A forgotten population? Australia's COVID response for people with disability

People with disability are more at risk within the COVID-19 pandemic for a range of clinical and social reasons. This presentation explores how Australian governments responded in developing policy and programmes to protect people with disability. It will be argued that while there were some positive developments, people with disability and disability support workers have largely been forgotten in Australia's response and even when identified as a priority group critical implementation capabilities lacked. Moreover, some of the recent developments we have seen around personalisation policy as associated with the NDIS may have served to make individuals less safe. This presentation will conclude by thinking about what lessons we can take from these events in terms of how we can make people with disability more safe in emergency contexts.

Helen Dickinson is Professor of Public Service Research in the Public Service Research Group at the School of Business, UNSW Canberra. Her expertise is in public services, particularly in relation to topics such as governance, policy implementation and stewardship of 4th industrial revolution technologies.
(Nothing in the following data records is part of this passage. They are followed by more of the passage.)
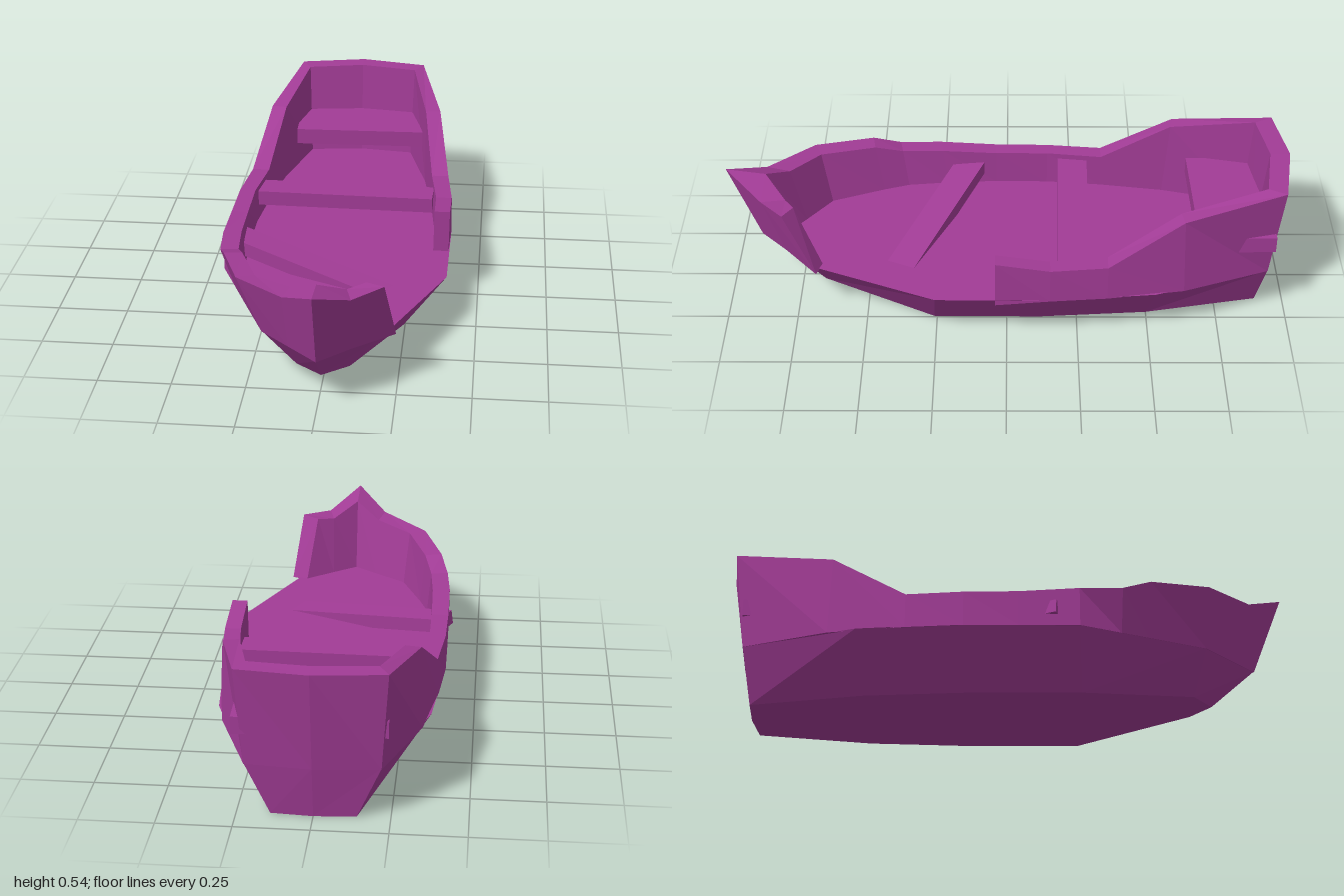
import * as THREE from 'three';

const purple = new THREE.MeshStandardMaterial({ color: 0xa23c96, flatShading: true });
purple.name = 'purple wood';

// Flat-faced mesh from a list of outward quads
function quadMesh(name, quads) {
  const pos = [];
  for (const [a, b, c, d] of quads) pos.push(...a, ...b, ...c, ...a, ...c, ...d);
  const g = new THREE.BufferGeometry();
  g.setAttribute('position', new THREE.Float32BufferAttribute(pos, 3));
  g.computeVertexNormals();
  const m = new THREE.Mesh(g, purple);
  m.name = name;
  return m;
}

const mirror = ([x, y, z]) => [-x, y, z];

// Lower hull: faceted skin between the floor outline and the keel outline
function buildHull() {
  const deck = [[0, 0.89], [0.2, 0.7], [0.392, 0.25], [0.395, -0.15], [0.36, -0.52], [0.22, -0.925], [0, -0.945]]
    .map(([x, z]) => [x, 0.19, z]);
  const keel = [[0, 0.05, 0.73], [0.09, 0.05, 0.66], [0.245, 0, 0.26], [0.247, -0, -0.12],
    [0.22, 0, -0.5], [0.14, 0, -0.9], [0, 0, -0.91]];
  const quads = [];
  for (let i = 0; i < deck.length - 1; i++) {
    const [d, e, k, l] = [deck[i], deck[i + 1], keel[i], keel[i + 1]];
    const [dm, em, km, lm] = [d, e, k, l].map(mirror);
    quads.push([k, l, e, d], [dm, em, lm, km]); // sides
    quads.push([d, e, em, dm], [km, lm, l, k]); // floor and underside
  }
  return quadMesh('hull', quads);
}

// Bulwark: a four-cornered section swept round the hull, open where it is broken
function buildBulwark() {
  const B = 0.187;
  // each: outer top, inner top, inner bottom, outer bottom
  const bow = [[0, 0.47, 1], [0, 0.45, 0.86], [0, B, 0.8], [0, B, 0.89]];
  const stem = [[-0.11, 0.405, 0.87], [-0.09, 0.4, 0.785], [-0.085, B, 0.735], [-0.1, B, 0.795]];
  const side = [
    [[-0.28, 0.388, 0.71], [-0.22, 0.385, 0.685], [-0.2, B, 0.65], [-0.2, B, 0.7]],
    [[-0.352, 0.373, 0.5], [-0.29, 0.37, 0.49], [-0.275, B, 0.46], [-0.29, B, 0.49]],
    [[-0.38, 0.335, 0.4], [-0.318, 0.335, 0.39], [-0.305, B, 0.37], [-0.33, B, 0.395]],
    [[-0.393, 0.328, 0.25], [-0.33, 0.328, 0.24], [-0.322, B, 0.22], [-0.392, B, 0.25]],
    [[-0.395, 0.315, 0.04], [-0.335, 0.315, 0.04], [-0.332, B, 0.04], [-0.394, B, 0.04]],
  ];
  const rear = [
    [[-0.392, 0.315, -0.15], [-0.335, 0.315, -0.15], [-0.33, B, -0.15], [-0.395, B, -0.15]],
    [[-0.372, 0.315, -0.35], [-0.31, 0.315, -0.35], [-0.31, B, -0.35], [-0.378, B, -0.35]],
    [[-0.327, 0.475, -0.61], [-0.272, 0.475, -0.6], [-0.275, B, -0.58], [-0.335, B, -0.62]],
    [[-0.243, 0.535, -0.963], [-0.21, 0.535, -0.9], [-0.2, B, -0.87], [-0.22, B, -0.925]],
  ];
  const stern = [[0, 0.54, -1], [0, 0.54, -0.93], [0, B, -0.895], [0, B, -0.945]];
  const brokenBow = [[0.21, 0.414, 0.785], [0.15, 0.41, 0.75], [0.185, B, 0.655], [0.243, B, 0.675]];
  const brokenSide = [[0.392, 0.344, 0.04], [0.337, 0.344, 0.04], [0.335, 0.166, 0.04], [0.39, 0.166, 0.04]];
  const flip = (s) => s.map(mirror);
  const s = [brokenBow, flip(stem), bow, stem, ...side, ...rear, stern,
    ...rear.map(flip).reverse(), brokenSide];
  const quads = [];
  for (let i = 0; i < s.length - 1; i++) {
    for (let k = 0; k < 4; k++) {
      const n = (k + 1) % 4;
      quads.push([s[i][k], s[i][n], s[i + 1][n], s[i + 1][k]]);
    }
  }
  quads.push([...s[0]].reverse(), s[s.length - 1]); // broken ends
  return quadMesh('bulwark', quads);
}

function plank(name, size, position, rotation = [0, 0, 0]) {
  const m = new THREE.Mesh(new THREE.BoxGeometry(...size), purple);
  m.name = name;
  m.position.set(...position);
  m.rotation.set(...rotation);
  return m;
}

export function createModel() {
  const boat = new THREE.Group();
  boat.name = 'brokenRowboat';
  boat.add(buildHull(), buildBulwark());

  // Stern seat and middle seat
  boat.add(plank('sternSeat', [0.5, 0.06, 0.27], [0.01, 0.33, -0.8], [0, 0.02, 0]));
  boat.add(plank('middleSeat', [0.66, 0.054, 0.11], [-0.01, 0.268, -0.237], [0, -0.02, 0]));

  // Snapped front seat, one end fallen through the floor
  const start = new THREE.Vector3(-0.385, 0.255, 0.12);
  const end = new THREE.Vector3(0.25, 0.155, 0.405);
  const dir = end.clone().sub(start);
  const fallen = plank('fallenSeat', [dir.length(), 0.05, 0.105],
    start.clone().add(end).multiplyScalar(0.5).toArray());
  const x = dir.clone().normalize();
  const z = x.clone().cross(new THREE.Vector3(0, 1, 0)).normalize();
  fallen.setRotationFromMatrix(new THREE.Matrix4().makeBasis(x, z.clone().cross(x), z));
  boat.add(fallen);
  return boat;
}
Helen has published nineteen books and over one hundred peer-reviewed journal articles on these topics and is also a frequent commentator within the mainstream media. She is co-editor of the Journal of Health, Organization and Management. In 2015 Helen was made a Victorian Fellow of the Institute of Public Administration Australia and in 2019 awarded a Fellow of the Academy of Social Sciences. In 2021 Helen was named one of Apolitical’s 100 most influential academics in government. She has worked with a range of different levels of government, community organisations and private organisations in Australia, UK, New Zealand and Europe on research and consultancy programmes.